character, what it’s showing us about
former City Councilman Trevor Ozawa isn’t pretty.
Ozawa’s hissy fit after the state Supreme Court invalidated his 22-vote general election win against Tommy Waters was unhinged, ill-advised and yet another sign he’s driven by a Trumpian sense of personal grievance.
The court ruled 5-0
that 350 ballots from the East Oahu district were collected by the city clerk after the poll-closing deadline set by law and shouldn’t have been counted.
Consequently, a special do-over election between Ozawa and Waters has been set for April 13; in the meantime the eight remaining Council members will appoint a temporary representative for the district.
Ozawa, who was expected to become Council chairman if he won, responded to the setback by dubiously accusing three justices of “outrageous” conflicts of interest and bias in favor of Waters.
He claimed city attorneys appointed by the administration of Mayor Kirk Caldwell, his political foe, didn’t adequately defend the
original election results.
The court responded
with a rare and sharp rebuke noting that Ozawa, a lawyer, didn’t object when some of the same justices ruled in his favor on a
challenge to his 41-vote win over Waters in 2014.

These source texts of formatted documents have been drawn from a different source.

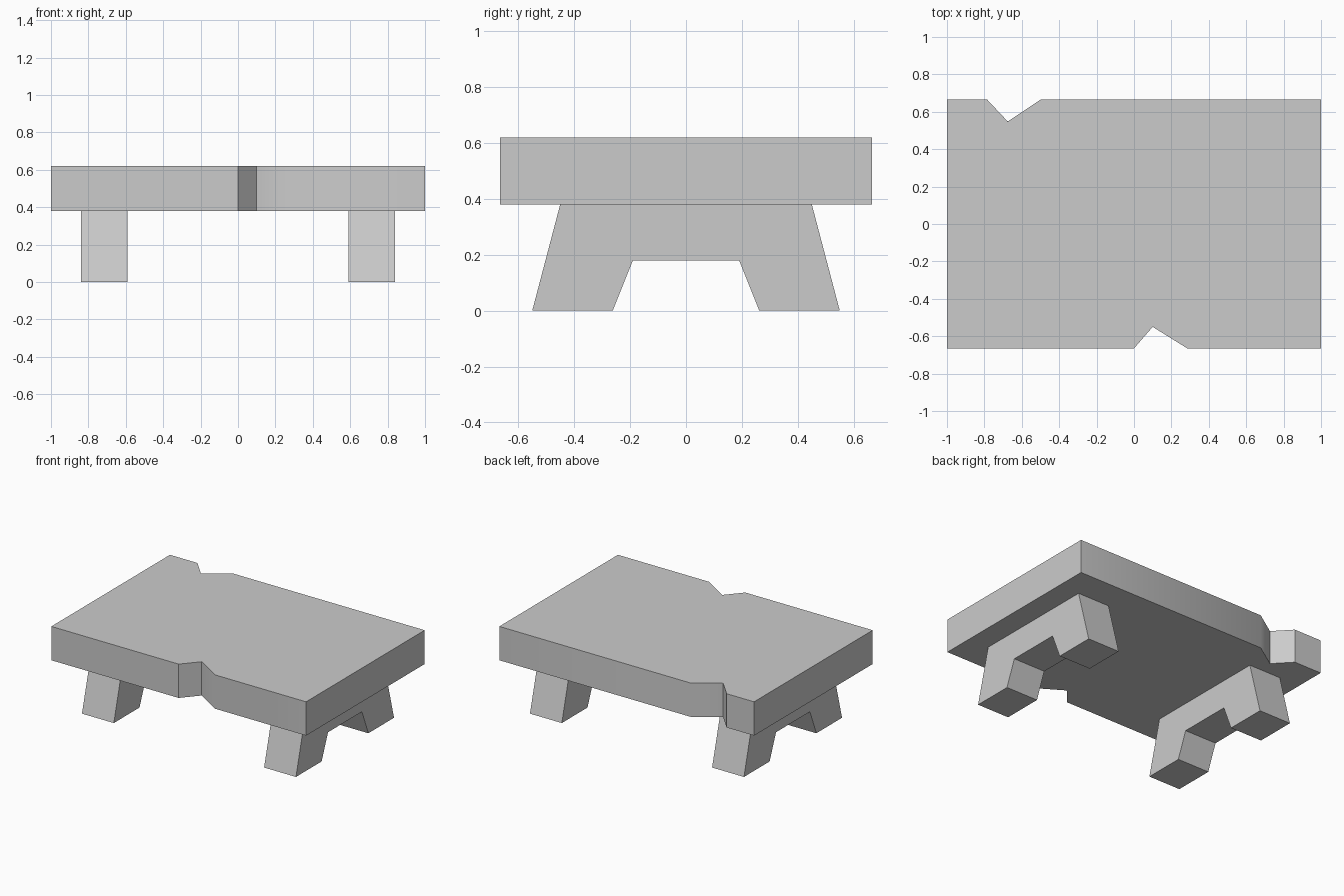
import bpy
import bmesh
import math
from mathutils import Vector

default_cube = bpy.data.objects.get("Cube")
if default_cube:
    bpy.data.objects.remove(default_cube, do_unlink=True)

# Single plain grey material
grey = bpy.data.materials.new("plain_grey")
grey.use_nodes = True
colour = (0.6, 0.6, 0.6, 1)
grey.diffuse_color = colour
shader = next(n for n in grey.node_tree.nodes if n.type == 'BSDF_PRINCIPLED')
shader.inputs["Base Color"].default_value = colour


def extrude_profile(name, points, depth):
    """Solid made by sweeping a closed outline along a straight direction."""
    bm = bmesh.new()
    face = bm.faces.new([bm.verts.new(p) for p in points])
    swept = bmesh.ops.extrude_face_region(bm, geom=[face], use_keep_orig=True)
    moved = [v for v in swept["geom"] if isinstance(v, bmesh.types.BMVert)]
    bmesh.ops.translate(bm, verts=moved, vec=Vector(depth))
    bmesh.ops.recalc_face_normals(bm, faces=bm.faces)
    mesh = bpy.data.meshes.new(name)
    bm.to_mesh(mesh)
    bm.free()
    mesh.materials.append(grey)
    obj = bpy.data.objects.new(name, mesh)
    bpy.context.collection.objects.link(obj)
    bpy.ops.object.select_all(action='DESELECT')
    obj.select_set(True)
    bpy.context.view_layer.objects.active = obj
    bpy.ops.object.shade_smooth_by_angle(angle=math.radians(40))
    return obj


# Thick table top with a chipped notch in the front and back edges
half_depth, underside, top = 0.665, 0.38, 0.62
front_notch = [(0, -half_depth), (0.1, -0.55), (0.285, -half_depth)]
back_notch = [(-0.5, half_depth), (-0.675, 0.548), (-0.785, half_depth)]
outline = ([(-1, -half_depth)] + front_notch
           + [(1, -half_depth), (1, half_depth)] + back_notch
           + [(-1, half_depth)])
extrude_profile("table_top", [(x, y, underside) for x, y in outline],
                (0, 0, top - underside))

# Trestle legs: splayed feet with a trapezoid opening between them
half_profile = [(0.45, underside), (0.55, 0), (0.262, 0), (0.19, 0.18)]
profile = half_profile + [(-y, z) for y, z in reversed(half_profile)]
leg_width = 0.25
for name, x in (("right_trestle", -0.84), ("left_trestle", 0.59)):
    extrude_profile(name, [(x, y, z) for y, z in profile], (leg_width, 0, 0))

The legalities in the current case weren’t complicated. Clearly, the 350 ballots were collected by election officials after the
legal deadline, and since they couldn’t be separated from other ballots, there was no remedy but to rerun the election.
Ozawa’s disappointment was understandable, but it was cheap and unbecoming to attack the integrity of
justices based on what amounted to a flimsy conspiracy theory.
And it was just the latest example of an unusually thin skin that has often left Ozawa sounding like the refrain from an old Coasters song: “Why is everybody always picking on me?”
His beef with Caldwell partly stems from feeling slighted when the mayor didn’t give him a meeting as fast as he wanted. He voted against a qualified Police Commission nominee because she missed a meeting with him.
He was accused of verbally harassing the aide of a fellow Council member who was seen sign-waving for Waters, and he filed an
ethics complaint against
another city employee who “liked” his opponent on
social media. Ozawa also filed a complaint against
the mayor’s press secretary after a public spat between the two in Honolulu Hale.
The turnout and outcome of special elections are notoriously unpredictable, but it’s difficult to see how
Ozawa’s tirade against the court will help him win over voters, given past questions about his temperament.
If he succeeds in getting re-elected, it would be a surprise if his colleagues don’t rethink their willingness to make him their leader after seeing him melt down under adversity.
Reach David Shapiro at firstname.lastname@example.org.